The iPhone X just came out yesterday. This phone costs $999, has insane processing power, and has facial recognition that can be used to unlock the phone and make purchases. Technofears and privacy debates aside, this is a marvel of technology. I promise this isn’t an Apple commercial, I’m just taking a moment to be astounded at how far we’ve come today.
How on earth did we get where we are today? For most of human history, we barely got by, living only on what we could make alone. Then, a spark of growth. A scattering of huts surrounding farmland grew into tall buildings, constantly pushing the limit as to just how high they’d go up into the sky. The oldest person alive today has seen the world grow from a largely horse and buggy society with limited electricity to a world with rocket ships, robots, and driverless cars.
What created this growth? Technology, sure, but what led to this explosion of technology? Institutions is another good answer, but what creates these institutions?
Douglass North asked these questions and began the search for answers to them. His findings helped him win the Nobel Prize in Economics in 1993. The prize was awarded to both North and fellow economist Robert Fogel for “having renewed research in economic history by applying economic theory and quantitative methods in order to explain economic and institutional change”
What does North have to say about how we created the institutions that spurred such growth? In his paper, Economic Performance Through Time, North begins an answer to this. He says that the development of institutions is a relationship between informal norms and formal rules. He also says that informal norms give legitimacy to the formal rules.
Let’s unpack those statements a bit. What does North mean by informal norms? I’ll start with a trivial everyday example. When you go through a door, why do you hold it if someone’s walking behind you? Have you become irrationally (perhaps rationally, to you) angry when someone doesn’t hold it for you when you’re literally right behind them? You might say that it’s just being polite, but even the idea of what constitutes “politeness” is an informal norm.
Formal rules can be changed instantaneously, all it takes is a majority of the swamp to sign a bill. I know that those who have any experience in government are saying that it’s not as easy as I’m making it sound. However, compared to informal norms, which can take up to an entire generation to change, the session in congress it takes to change a rule is a blink of the eye.
With the time it takes informal norms to change, sometimes we have a disconnect between the formal rules and the informal norms meant to give them legitimacy. This leads to institutions failing in some areas while succeeding in others. We can see this in hostile changes of leadership.

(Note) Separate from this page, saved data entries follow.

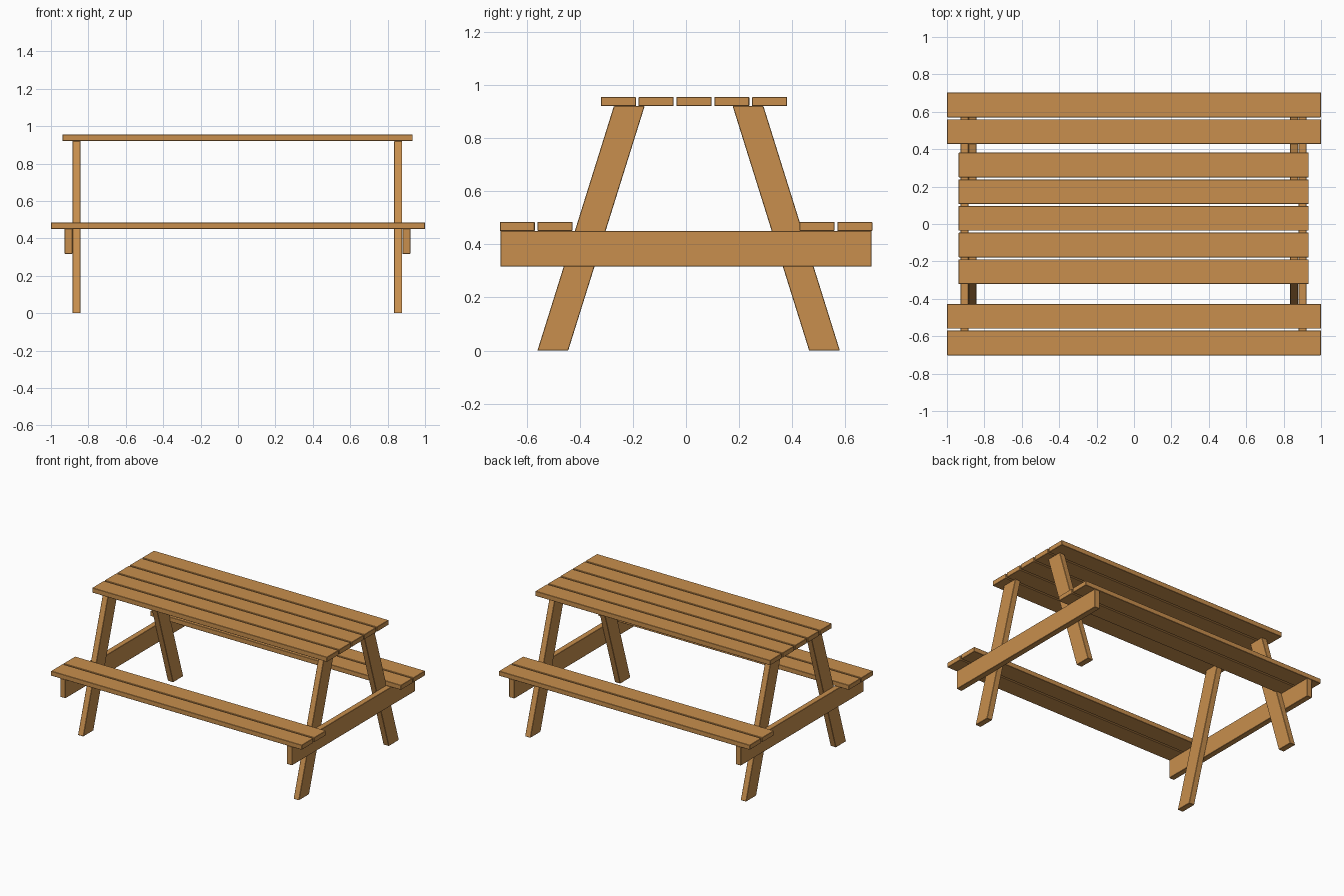
import bpy

if "Cube" in bpy.data.objects:
    bpy.data.objects.remove(bpy.data.objects["Cube"])

wood = bpy.data.materials.new("warm wood")
wood.diffuse_color = (0.58, 0.275, 0.075, 1)
wood.use_nodes = True
wood.node_tree.nodes["Principled BSDF"].inputs["Base Color"].default_value = wood.diffuse_color


def prism(name, profile, x0, x1):
    """Extrude a four-point (y, z) profile from x0 to x1, with slightly eased edges."""
    n = len(profile)
    verts = [(x, y, z) for x in (x0, x1) for y, z in profile]
    faces = [tuple(reversed(range(n))), tuple(range(n, 2 * n))]
    faces += [(i, (i + 1) % n, n + (i + 1) % n, n + i) for i in range(n)]
    mesh = bpy.data.meshes.new(name)
    mesh.from_pydata(verts, [], faces)
    mesh.materials.append(wood)
    obj = bpy.data.objects.new(name, mesh)
    bpy.context.collection.objects.link(obj)
    bevel = obj.modifiers.new("eased edges", 'BEVEL')
    bevel.width = 0.002
    bevel.segments = 1
    return obj


def board(name, x0, x1, y0, y1, z0, z1):
    return prism(name, [(y0, z0), (y1, z0), (y1, z1), (y0, z1)], x0, x1)


PLANK, PITCH = 0.132, 0.1425

# Table top: five planks
for i in range(5):
    y = -0.321 + i * PITCH
    board(f"top_plank_{i + 1}", -0.938, 0.934, y, y + PLANK, 0.921, 0.956)

# Benches: two planks each
for side, start in (("front", -0.702), ("back", 0.428)):
    for i in range(2):
        y = start + i * PITCH
        board(f"{side}_seat_plank_{i + 1}", -1, 1, y, y + PLANK, 0.451, 0.485)

# Slanted legs and the cross beam outside them, at each end
for end, leg_x, beam_x in (("left", (-0.885, -0.842), (-0.927, -0.886)),
                           ("right", (0.835, 0.878), (0.879, 0.921))):
    prism(f"{end}_front_leg", [(-0.560, 0), (-0.444, 0), (-0.156, 0.921), (-0.272, 0.921)], *leg_x)
    prism(f"{end}_back_leg", [(0.464, 0), (0.580, 0), (0.292, 0.921), (0.176, 0.921)], *leg_x)
    board(f"{end}_cross_beam", *beam_x, -0.70, 0.70, 0.317, 0.451)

When the Gaddafi and the Libyan regime was toppled, the international community at large had a hand in it. They performed air strikes and prevented the regime from performing any of its own on the resistance. However, when a new regime and rules began to form, we found that the previous ideas of leadership began to arise once again. The liberated Libya quickly fell into conflict again.
Why did this happen? The different militias that had been unified against Gaddafi began to fight each other. They had this perceived idea of how leadership in Libya should be, based on their own experiences. This norm of governance led to them all wanting to be the group in power and refusing to allow others take power.

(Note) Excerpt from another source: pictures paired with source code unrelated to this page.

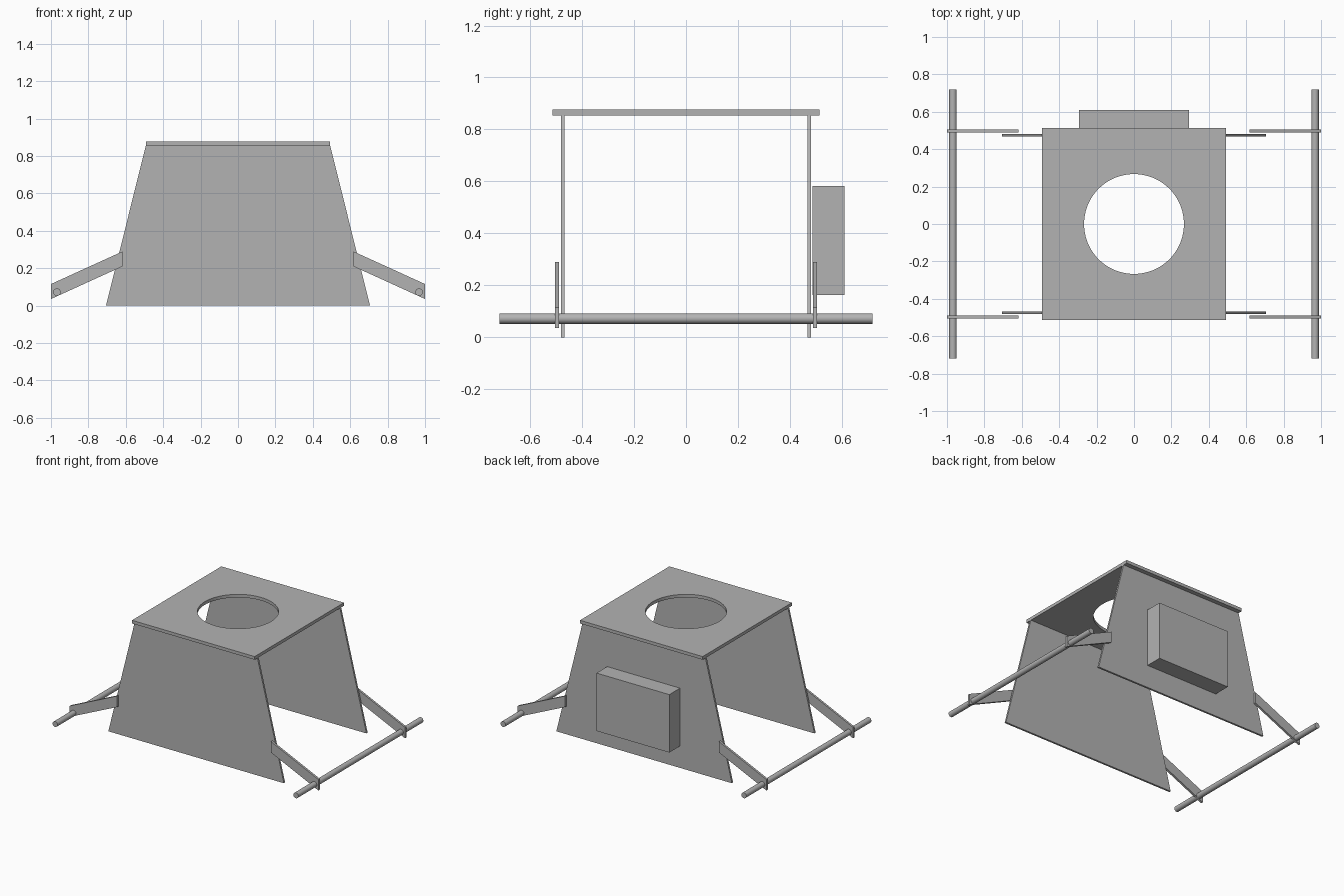
import bpy, bmesh, math
from mathutils import Matrix

cube = bpy.data.objects.get("Cube")
if cube:
    bpy.data.objects.remove(cube, do_unlink=True)

# One grey for the whole frame
GREY = (0.45, 0.45, 0.45, 1.0)
grey = bpy.data.materials.new("plain_grey")
grey.use_nodes = True
grey.diffuse_color = GREY
grey.node_tree.nodes["Principled BSDF"].inputs["Base Color"].default_value = GREY


def finish(bm, name):
    bmesh.ops.recalc_face_normals(bm, faces=bm.faces)
    mesh = bpy.data.meshes.new(name)
    bm.to_mesh(mesh)
    bm.free()
    mesh.materials.append(grey)
    obj = bpy.data.objects.new(name, mesh)
    bpy.context.scene.collection.objects.link(obj)
    return obj


def smooth(obj):
    bpy.ops.object.select_all(action='DESELECT')
    obj.select_set(True)
    bpy.context.view_layer.objects.active = obj
    bpy.ops.object.shade_smooth_by_angle(angle=math.radians(30))


def sheet(name, profile, y0, y1):
    """Extrude an (x, z) outline from y0 to y1."""
    bm = bmesh.new()
    face = bm.faces.new([bm.verts.new((x, y0, z)) for x, z in profile])
    ext = bmesh.ops.extrude_face_region(bm, geom=[face])["geom"]
    verts = [g for g in ext if isinstance(g, bmesh.types.BMVert)]
    bmesh.ops.translate(bm, verts=verts, vec=(0, y1 - y0, 0))
    return finish(bm, name)


def top_plate(half_x, half_y, radius, z0, z1, quarter=20):
    """Rectangular plate with a round hole, built as a ring of quads."""
    bm = bmesh.new()
    corner = math.atan2(half_y, half_x)
    stops = [-corner, corner, math.pi - corner, math.pi + corner, 2 * math.pi - corner]
    angles = [a + (b - a) * i / quarter
              for a, b in zip(stops, stops[1:]) for i in range(quarter)]
    rings = []
    for a in angles:
        c, s = math.cos(a), math.sin(a)
        reach = min(half_x / max(abs(c), 1e-6), half_y / max(abs(s), 1e-6))
        rings.append([bm.verts.new((r * c, r * s, z)) for r, z in
                      ((radius, z0), (reach, z0), (reach, z1), (radius, z1))])
    for i, p in enumerate(rings):
        q = rings[(i + 1) % len(rings)]
        for k in range(4):
            n = (k + 1) % 4
            bm.faces.new((p[k], p[n], q[n], q[k]))
    return finish(bm, "top_plate")


smooth(top_plate(0.493, 0.513, 0.267, 0.853, 0.876))

# Tapered end panels, with the angled arms beside them
panel = [(-0.706, 0), (0.706, 0), (0.493, 0.853), (-0.493, 0.853)]
arm = [(0.618, 0.209), (1.0, 0.035), (1.0, 0.115), (0.618, 0.289)]
for end, sy in (("front", -1), ("back", 1)):
    sheet(end + "_panel", panel, sy * 0.467, sy * 0.481)
    for side, sx in (("left", 1), ("right", -1)):
        sheet(f"{end}_{side}_arm", [(sx * x, z) for x, z in arm], sy * 0.489, sy * 0.505)

# Box on the back panel
sheet("back_box", [(-0.293, 0.162), (0.293, 0.162), (0.293, 0.583), (-0.293, 0.583)],
      0.487, 0.61)

# Long side rods through the arm ends
for side, sx in (("left", 1), ("right", -1)):
    bm = bmesh.new()
    bmesh.ops.create_cone(bm, cap_ends=True, segments=32, radius1=0.02, radius2=0.02,
                          depth=1.436, matrix=Matrix.Translation((sx * 0.968, 0, 0.072))
                          @ Matrix.Rotation(math.pi / 2, 4, 'X'))
    smooth(finish(bm, side + "_rod"))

So, what’s the point? When looking at a country’s development, we rightfully assume that the institutions in place can make any money we give less effective. If a country has corrupt officials, money often ends up lining their pockets instead of going to those in need of he aid. However, the next step in peoples’ minds is to make the governments change their institutions in exchange for aid. These institutions have a very high tendency to fail.
Here’s why: If there’s corruption in the government and we create a formal rule to crackdown on corruption, we haven’t really changed the informal norms of corruption yet. People in these countries have a general idea that they should pay or be paid to transfer money and goods through customs. Even when the rules themselves change, peoples norms take much more time to do so.

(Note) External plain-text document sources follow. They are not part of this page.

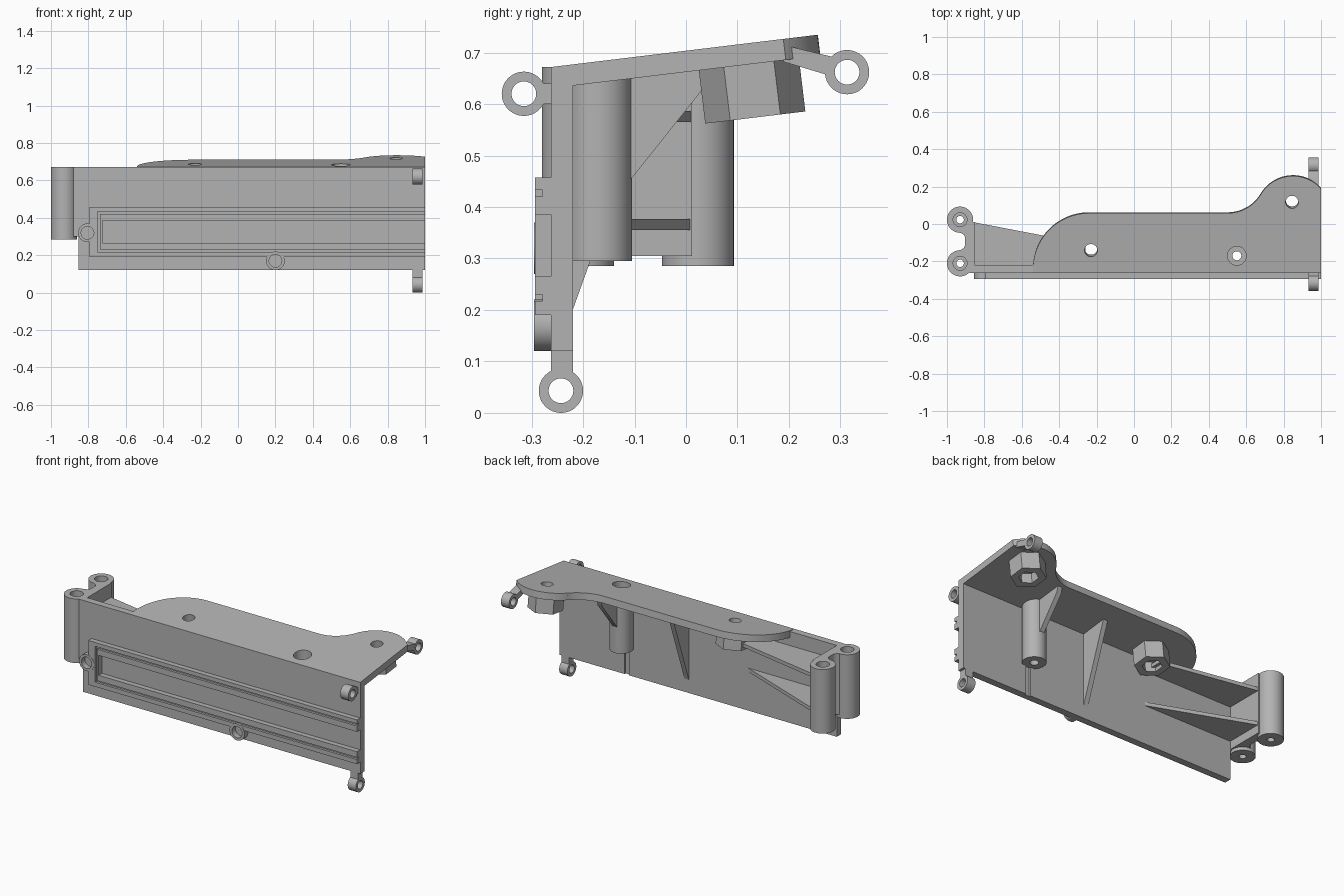
import bpy, bmesh
from math import sin, cos, pi, atan, radians
from mathutils import Matrix, Vector

cube = bpy.data.objects.get("Cube")
if cube:
    bpy.data.objects.remove(cube)

grey = bpy.data.materials.new("plain grey")
grey.use_nodes = True
GREY = (0.45, 0.45, 0.45, 1)
grey.diffuse_color = GREY
grey.node_tree.nodes["Principled BSDF"].inputs["Base Color"].default_value = GREY

# How a 2D profile point plus a depth maps to space, per extrusion axis
AXES = {
    "x": lambda a, b, d: Vector((d, a, b)),
    "y": lambda a, b, d: Vector((a, d, b)),
    "z": lambda a, b, d: Vector((a, b, d)),
}


def arc(cx, cy, r, start, end, n=24):
    angles = [radians(start + (end - start) * i / n) for i in range(n + 1)]
    return [(cx + r * cos(t), cy + r * sin(t)) for t in angles]


def circle(cx, cy, r, n=48, start=0):
    return arc(cx, cy, r, start, start + 360, n)[:-1]


def rect(a0, b0, a1, b1):
    return [(a0, b0), (a1, b0), (a1, b1), (a0, b1)]


def prism(name, profile, axis, lo, hi, frame=None):
    """Extrude a closed 2D profile along an axis."""
    bm = bmesh.new()
    rings = [[bm.verts.new(AXES[axis](a, b, d)) for a, b in profile] for d in (lo, hi)]
    bm.faces.new(rings[0])
    bm.faces.new(rings[1][::-1])
    n = len(profile)
    for i in range(n):
        j = (i + 1) % n
        bm.faces.new((rings[0][i], rings[0][j], rings[1][j], rings[1][i]))
    if frame:
        bm.transform(frame)
    bmesh.ops.recalc_face_normals(bm, faces=bm.faces)
    mesh = bpy.data.meshes.new(name)
    bm.to_mesh(mesh)
    bm.free()
    mesh.materials.append(grey)
    obj = bpy.data.objects.new(name, mesh)
    bpy.context.collection.objects.link(obj)
    return obj


def activate(obj):
    bpy.ops.object.select_all(action="DESELECT")
    obj.select_set(True)
    bpy.context.view_layer.objects.active = obj


def cut(obj, *cutters):
    """Subtract cutters given as prism arguments, leaving no helpers behind."""
    for args in cutters:
        tool = prism("cutter", *args)
        tool.hide_render = True
        mod = obj.modifiers.new("cut", "BOOLEAN")
        mod.operation, mod.solver, mod.object = "DIFFERENCE", "EXACT", tool
        activate(obj)
        bpy.ops.object.modifier_apply(modifier=mod.name)
        bpy.data.objects.remove(tool)
    return obj


FRONT, BACK = -0.262, -0.22      # faces of the upright panel
BOTTOM, TOP = 0.12, 0.672
RAIL = -0.293                    # front face of the raised frame

# Upright front panel, with a shallow groove on its back
panel = prism("front_panel", [(-0.853, BOTTOM), (1, BOTTOM), (1, TOP), (-0.88, TOP),
                              (-0.88, 0.3), (-0.853, 0.3)], "y", FRONT, BACK)
cut(panel, (rect(0.535, 0.1, 0.565, 0.3), "y", BACK - 0.01, BACK + 0.02))

# Raised frame, open at the left end, with a thin groove running around it
frame = prism("raised_frame", [(1, 0.19), (1, 0.265), (-0.725, 0.265), (-0.725, 0.385),
                               (1, 0.385), (1, 0.457), (-0.795, 0.457), (-0.795, 0.19)],
              "y", RAIL, FRONT + 0.004)
groove = [(1.1, 0.217), (1.1, 0.23), (-0.737, 0.23), (-0.737, 0.42),
          (1.1, 0.42), (1.1, 0.433), (-0.75, 0.433), (-0.75, 0.217)]
cut(frame, (groove, "y", RAIL - 0.02, RAIL + 0.014))

# Round sockets on the front
for name, x, z in (("side_socket", -0.805, 0.32), ("lower_socket", 0.2, 0.17)):
    hole = (circle(x, z, 0.034), "y", RAIL - 0.02, FRONT)
    cut(frame, hole)
    cut(prism(name, circle(x, z, 0.05), "y", RAIL - 0.002, FRONT + 0.004), hole)

# Sloping top plate, drawn flat then tilted about its front edge
tilt = Matrix.Translation((0, FRONT, TOP)) @ Matrix.Rotation(atan(0.121), 4, "X")
V = -FRONT
outline = [(1, 0), (1, V + 0.192)]
outline += arc(0.85, V + 0.06, 0.2, 41.4, 149.5)
outline += arc(0.5, V + 0.266, 0.206, -30.5, -90)
outline += arc(-0.24, V - 0.24, 0.3, 90, 180) + [(-0.54, 0)]
top_plate = prism("top_plate", outline, "z", -0.041, 0, tilt)

# Hexagonal nut holders under the plate
for name, x, y in (("right_nut_holder", -0.23, -0.14), ("left_nut_holder", 0.845, 0.12)):
    v = y + V
    bolt = (circle(x, v, 0.034), "z", -0.3, 0.1, tilt)
    cut(top_plate, bolt)
    holder = prism(name, circle(x, v, 0.098, 6, 30), "z", -0.145, -0.03, tilt)
    cut(holder, (circle(x, v, 0.055, 6, 30), "z", -0.2, -0.085, tilt), bolt)

# Screw post under the plate, countersunk from above
post = prism("screw_post", circle(0.55, -0.17, 0.065), "z", 0.295, 0.66)
for part in (top_plate, post):
    cut(part, (circle(0.55, -0.17, 0.05), "z", 0.63, 0.9),
        (circle(0.55, -0.17, 0.024), "z", 0.1, 0.9))

# Twin end posts
for name, y in (("front_end_post", -0.21), ("back_end_post", 0.023)):
    cut(prism(name, circle(-0.93, y, 0.07), "z", 0.285, TOP),
        (circle(-0.93, y, 0.037), "z", 0.4, 0.9),
        (circle(-0.93, y, 0.02), "z", 0.1, 0.9))

# End wall, flared into the posts
prism("end_wall", [(-0.853, -0.23), (-0.853, 0.012), (-0.885, 0.012), (-0.89, 0),
                   (-0.93, -0.046), (-0.911, -0.056), (-0.903, -0.07), (-0.903, -0.115),
                   (-0.911, -0.129), (-0.93, -0.141), (-0.89, -0.185), (-0.885, -0.23)],
      "z", 0.305, TOP)

# Horizontal gussets bracing the end wall
prism("lower_gusset", [(-0.86, 0.01), (-0.26, BACK), (-0.86, BACK)], "z", 0.355, 0.377)
prism("upper_gusset", [(-0.86, 0.01), (-0.26, -0.105), (-0.26, BACK), (-0.86, BACK)],
      "z", 0.565, 0.587)

# Vertical ribs holding the top plate
prism("middle_rib", [(BACK - 0.01, 0.2), (BACK, 0.2), (-0.055, 0.66), (BACK - 0.01, 0.64)],
      "x", 0.135, 0.165)
prism("post_rib", [(-0.11, 0.45), (0.035, 0.632), (0.045, 0.672), (-0.11, 0.655)],
      "x", 0.535, 0.565)

# Eyelets at the left end, each with a short arm
eyelets = (
    ("bottom", -0.243, 0.043, rect(FRONT, 0.05, BACK, 0.13)),
    ("front", -0.315, 0.62, rect(-0.3, 0.6, -0.25, 0.64)),
    ("back", 0.313, 0.662, [(0.18, 0.71), (0.205, 0.711), (0.3, 0.688),
                            (0.29, 0.652), (0.19, 0.682)]),
)
for name, y, z, arm in eyelets:
    hole = (circle(y, z, 0.024), "x", 0.8, 1.1)
    cut(prism(name + "_eyelet", circle(y, z, 0.043), "x", 0.933, 0.987), hole)
    cut(prism(name + "_eyelet_arm", arm, "x", 0.934, 0.986), hole)

# Smooth the round walls, keep the edges sharp
for obj in list(bpy.context.collection.objects):
    if obj.type == "MESH" and obj.data.materials and obj.data.materials[0] == grey:
        activate(obj)
        bpy.ops.object.shade_smooth_by_angle(angle=radians(30))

So, I jumped between three different examples that use the ideas from just one paper written by Douglass North. His works on building institutions can be used to examine and explain so much more about international development and economic history. He empowered economists to have an additional tool at their disposal to try and understand how countries like Libya tend to follow the same path, how institutions that succeed in the US fail in other places, and most importantly, how we’ve gotten where we are today.